> [Assignment]:
Find every line of the records that has "hole" and return it.

> [Data records]:
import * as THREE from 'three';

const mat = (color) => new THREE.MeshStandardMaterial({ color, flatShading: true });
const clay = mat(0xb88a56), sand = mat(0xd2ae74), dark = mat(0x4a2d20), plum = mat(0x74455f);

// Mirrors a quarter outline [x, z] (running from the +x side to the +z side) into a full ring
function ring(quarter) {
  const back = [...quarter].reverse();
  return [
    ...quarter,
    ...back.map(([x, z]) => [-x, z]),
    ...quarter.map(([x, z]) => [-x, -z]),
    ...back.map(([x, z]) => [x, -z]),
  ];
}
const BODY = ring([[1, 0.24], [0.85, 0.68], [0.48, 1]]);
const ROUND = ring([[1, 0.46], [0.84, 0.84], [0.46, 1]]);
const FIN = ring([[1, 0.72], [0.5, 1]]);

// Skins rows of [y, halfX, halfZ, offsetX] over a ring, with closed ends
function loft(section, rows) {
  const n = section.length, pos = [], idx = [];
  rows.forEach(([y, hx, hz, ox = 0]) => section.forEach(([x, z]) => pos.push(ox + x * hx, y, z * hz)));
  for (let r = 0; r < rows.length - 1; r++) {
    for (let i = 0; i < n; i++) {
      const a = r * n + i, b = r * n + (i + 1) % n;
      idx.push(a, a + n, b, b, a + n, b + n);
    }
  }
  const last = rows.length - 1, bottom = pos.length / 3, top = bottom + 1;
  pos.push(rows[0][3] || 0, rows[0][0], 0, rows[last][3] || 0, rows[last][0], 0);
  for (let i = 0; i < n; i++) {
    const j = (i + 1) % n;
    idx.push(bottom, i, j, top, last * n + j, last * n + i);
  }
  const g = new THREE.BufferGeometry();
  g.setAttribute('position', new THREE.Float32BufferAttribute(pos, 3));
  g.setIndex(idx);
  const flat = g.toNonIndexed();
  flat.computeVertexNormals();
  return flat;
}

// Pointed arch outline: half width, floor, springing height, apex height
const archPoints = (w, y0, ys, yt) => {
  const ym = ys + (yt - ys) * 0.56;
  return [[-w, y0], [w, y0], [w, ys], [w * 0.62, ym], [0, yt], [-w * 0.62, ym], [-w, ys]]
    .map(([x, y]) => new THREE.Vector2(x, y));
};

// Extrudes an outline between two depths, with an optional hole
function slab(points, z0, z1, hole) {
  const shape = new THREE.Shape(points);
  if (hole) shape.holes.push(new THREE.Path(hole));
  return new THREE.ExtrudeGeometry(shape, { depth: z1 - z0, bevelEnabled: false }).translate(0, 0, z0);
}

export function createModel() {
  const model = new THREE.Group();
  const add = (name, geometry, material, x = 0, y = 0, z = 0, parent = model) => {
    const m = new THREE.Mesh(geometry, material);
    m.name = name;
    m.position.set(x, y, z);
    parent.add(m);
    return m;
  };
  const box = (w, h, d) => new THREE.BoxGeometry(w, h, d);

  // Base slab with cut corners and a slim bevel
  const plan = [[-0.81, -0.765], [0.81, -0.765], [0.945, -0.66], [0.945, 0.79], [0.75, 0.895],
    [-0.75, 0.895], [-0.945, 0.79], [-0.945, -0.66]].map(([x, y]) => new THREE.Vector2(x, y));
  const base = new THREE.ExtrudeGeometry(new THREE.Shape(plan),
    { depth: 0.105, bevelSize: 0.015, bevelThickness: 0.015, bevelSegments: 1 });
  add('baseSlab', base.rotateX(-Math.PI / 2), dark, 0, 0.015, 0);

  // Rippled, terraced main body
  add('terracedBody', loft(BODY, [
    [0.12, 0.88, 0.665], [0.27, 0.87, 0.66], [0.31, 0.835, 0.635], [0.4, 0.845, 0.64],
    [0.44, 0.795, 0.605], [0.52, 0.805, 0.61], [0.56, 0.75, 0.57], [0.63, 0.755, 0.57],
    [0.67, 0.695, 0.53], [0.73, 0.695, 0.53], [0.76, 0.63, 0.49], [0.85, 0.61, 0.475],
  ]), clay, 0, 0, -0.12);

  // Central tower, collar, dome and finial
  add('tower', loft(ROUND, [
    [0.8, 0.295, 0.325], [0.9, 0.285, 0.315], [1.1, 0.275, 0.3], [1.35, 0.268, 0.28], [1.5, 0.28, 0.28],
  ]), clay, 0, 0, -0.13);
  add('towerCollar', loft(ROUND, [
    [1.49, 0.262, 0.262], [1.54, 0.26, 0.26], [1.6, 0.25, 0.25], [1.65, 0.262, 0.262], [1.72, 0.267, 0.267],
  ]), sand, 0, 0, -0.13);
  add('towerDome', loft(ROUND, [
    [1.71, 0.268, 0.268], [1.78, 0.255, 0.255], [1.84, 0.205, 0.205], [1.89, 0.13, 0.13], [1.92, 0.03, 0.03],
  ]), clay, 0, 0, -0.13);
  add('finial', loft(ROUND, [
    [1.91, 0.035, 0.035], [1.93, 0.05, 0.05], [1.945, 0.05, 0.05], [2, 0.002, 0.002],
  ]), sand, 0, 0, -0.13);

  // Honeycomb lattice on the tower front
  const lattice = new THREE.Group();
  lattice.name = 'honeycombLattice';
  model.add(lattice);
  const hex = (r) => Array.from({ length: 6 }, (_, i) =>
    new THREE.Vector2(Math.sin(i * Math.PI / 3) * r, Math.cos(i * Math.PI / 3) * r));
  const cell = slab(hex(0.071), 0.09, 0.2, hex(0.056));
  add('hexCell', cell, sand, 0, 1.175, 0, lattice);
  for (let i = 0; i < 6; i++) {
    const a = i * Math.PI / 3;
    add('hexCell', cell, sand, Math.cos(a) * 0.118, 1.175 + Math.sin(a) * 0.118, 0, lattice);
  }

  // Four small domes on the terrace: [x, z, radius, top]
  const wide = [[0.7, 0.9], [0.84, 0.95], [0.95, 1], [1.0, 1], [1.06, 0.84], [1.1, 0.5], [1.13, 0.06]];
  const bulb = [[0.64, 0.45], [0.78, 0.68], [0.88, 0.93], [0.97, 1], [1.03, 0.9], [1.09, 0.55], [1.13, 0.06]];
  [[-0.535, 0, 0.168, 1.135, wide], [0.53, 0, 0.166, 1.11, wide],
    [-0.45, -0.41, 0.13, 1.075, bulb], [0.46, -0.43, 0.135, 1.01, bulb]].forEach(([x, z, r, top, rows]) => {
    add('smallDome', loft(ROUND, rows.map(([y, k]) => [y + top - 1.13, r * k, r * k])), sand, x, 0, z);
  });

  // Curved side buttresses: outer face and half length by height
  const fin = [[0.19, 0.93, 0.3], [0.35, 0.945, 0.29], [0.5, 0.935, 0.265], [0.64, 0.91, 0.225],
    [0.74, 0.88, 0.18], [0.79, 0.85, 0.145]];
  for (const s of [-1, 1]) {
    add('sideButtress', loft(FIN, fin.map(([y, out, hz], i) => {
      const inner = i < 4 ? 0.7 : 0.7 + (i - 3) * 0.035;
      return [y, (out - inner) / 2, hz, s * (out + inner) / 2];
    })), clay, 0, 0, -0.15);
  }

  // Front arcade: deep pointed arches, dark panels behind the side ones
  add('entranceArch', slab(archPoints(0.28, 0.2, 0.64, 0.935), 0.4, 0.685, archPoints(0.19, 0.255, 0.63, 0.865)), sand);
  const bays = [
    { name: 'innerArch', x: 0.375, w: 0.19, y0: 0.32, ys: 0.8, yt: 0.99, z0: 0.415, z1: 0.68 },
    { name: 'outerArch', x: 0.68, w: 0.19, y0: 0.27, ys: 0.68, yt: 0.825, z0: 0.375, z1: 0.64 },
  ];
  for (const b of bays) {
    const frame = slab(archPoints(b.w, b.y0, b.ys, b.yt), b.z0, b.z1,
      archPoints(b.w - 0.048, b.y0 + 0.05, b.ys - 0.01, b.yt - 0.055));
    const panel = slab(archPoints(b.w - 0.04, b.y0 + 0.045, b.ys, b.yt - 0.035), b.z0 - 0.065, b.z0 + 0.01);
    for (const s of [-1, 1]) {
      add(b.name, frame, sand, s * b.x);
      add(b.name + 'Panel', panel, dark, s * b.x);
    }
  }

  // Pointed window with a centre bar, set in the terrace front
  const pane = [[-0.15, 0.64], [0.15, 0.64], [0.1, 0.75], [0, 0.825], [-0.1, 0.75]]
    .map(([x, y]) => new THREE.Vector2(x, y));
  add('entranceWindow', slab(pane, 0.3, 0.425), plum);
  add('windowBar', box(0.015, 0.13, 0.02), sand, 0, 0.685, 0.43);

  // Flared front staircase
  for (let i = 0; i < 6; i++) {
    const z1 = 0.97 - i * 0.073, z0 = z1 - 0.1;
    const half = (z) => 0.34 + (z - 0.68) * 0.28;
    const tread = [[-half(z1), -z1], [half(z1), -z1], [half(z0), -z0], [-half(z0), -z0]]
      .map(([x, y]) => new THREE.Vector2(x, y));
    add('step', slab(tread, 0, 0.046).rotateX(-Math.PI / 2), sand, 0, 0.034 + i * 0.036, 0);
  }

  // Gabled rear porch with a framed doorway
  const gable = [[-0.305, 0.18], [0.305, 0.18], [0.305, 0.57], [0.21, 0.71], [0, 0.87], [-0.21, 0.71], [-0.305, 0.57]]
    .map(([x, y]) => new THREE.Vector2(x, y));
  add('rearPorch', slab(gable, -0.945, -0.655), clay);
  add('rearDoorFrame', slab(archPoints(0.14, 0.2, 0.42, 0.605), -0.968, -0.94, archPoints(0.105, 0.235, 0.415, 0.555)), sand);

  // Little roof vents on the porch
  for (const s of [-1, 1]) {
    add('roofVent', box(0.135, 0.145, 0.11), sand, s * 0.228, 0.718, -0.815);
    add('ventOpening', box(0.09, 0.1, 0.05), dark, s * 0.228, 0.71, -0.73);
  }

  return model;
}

> [Answer section]:
// Extrudes an outline between two depths, with an optional hole
function slab(points, z0, z1, hole) {
  if (hole) shape.holes.push(new THREE.Path(hole));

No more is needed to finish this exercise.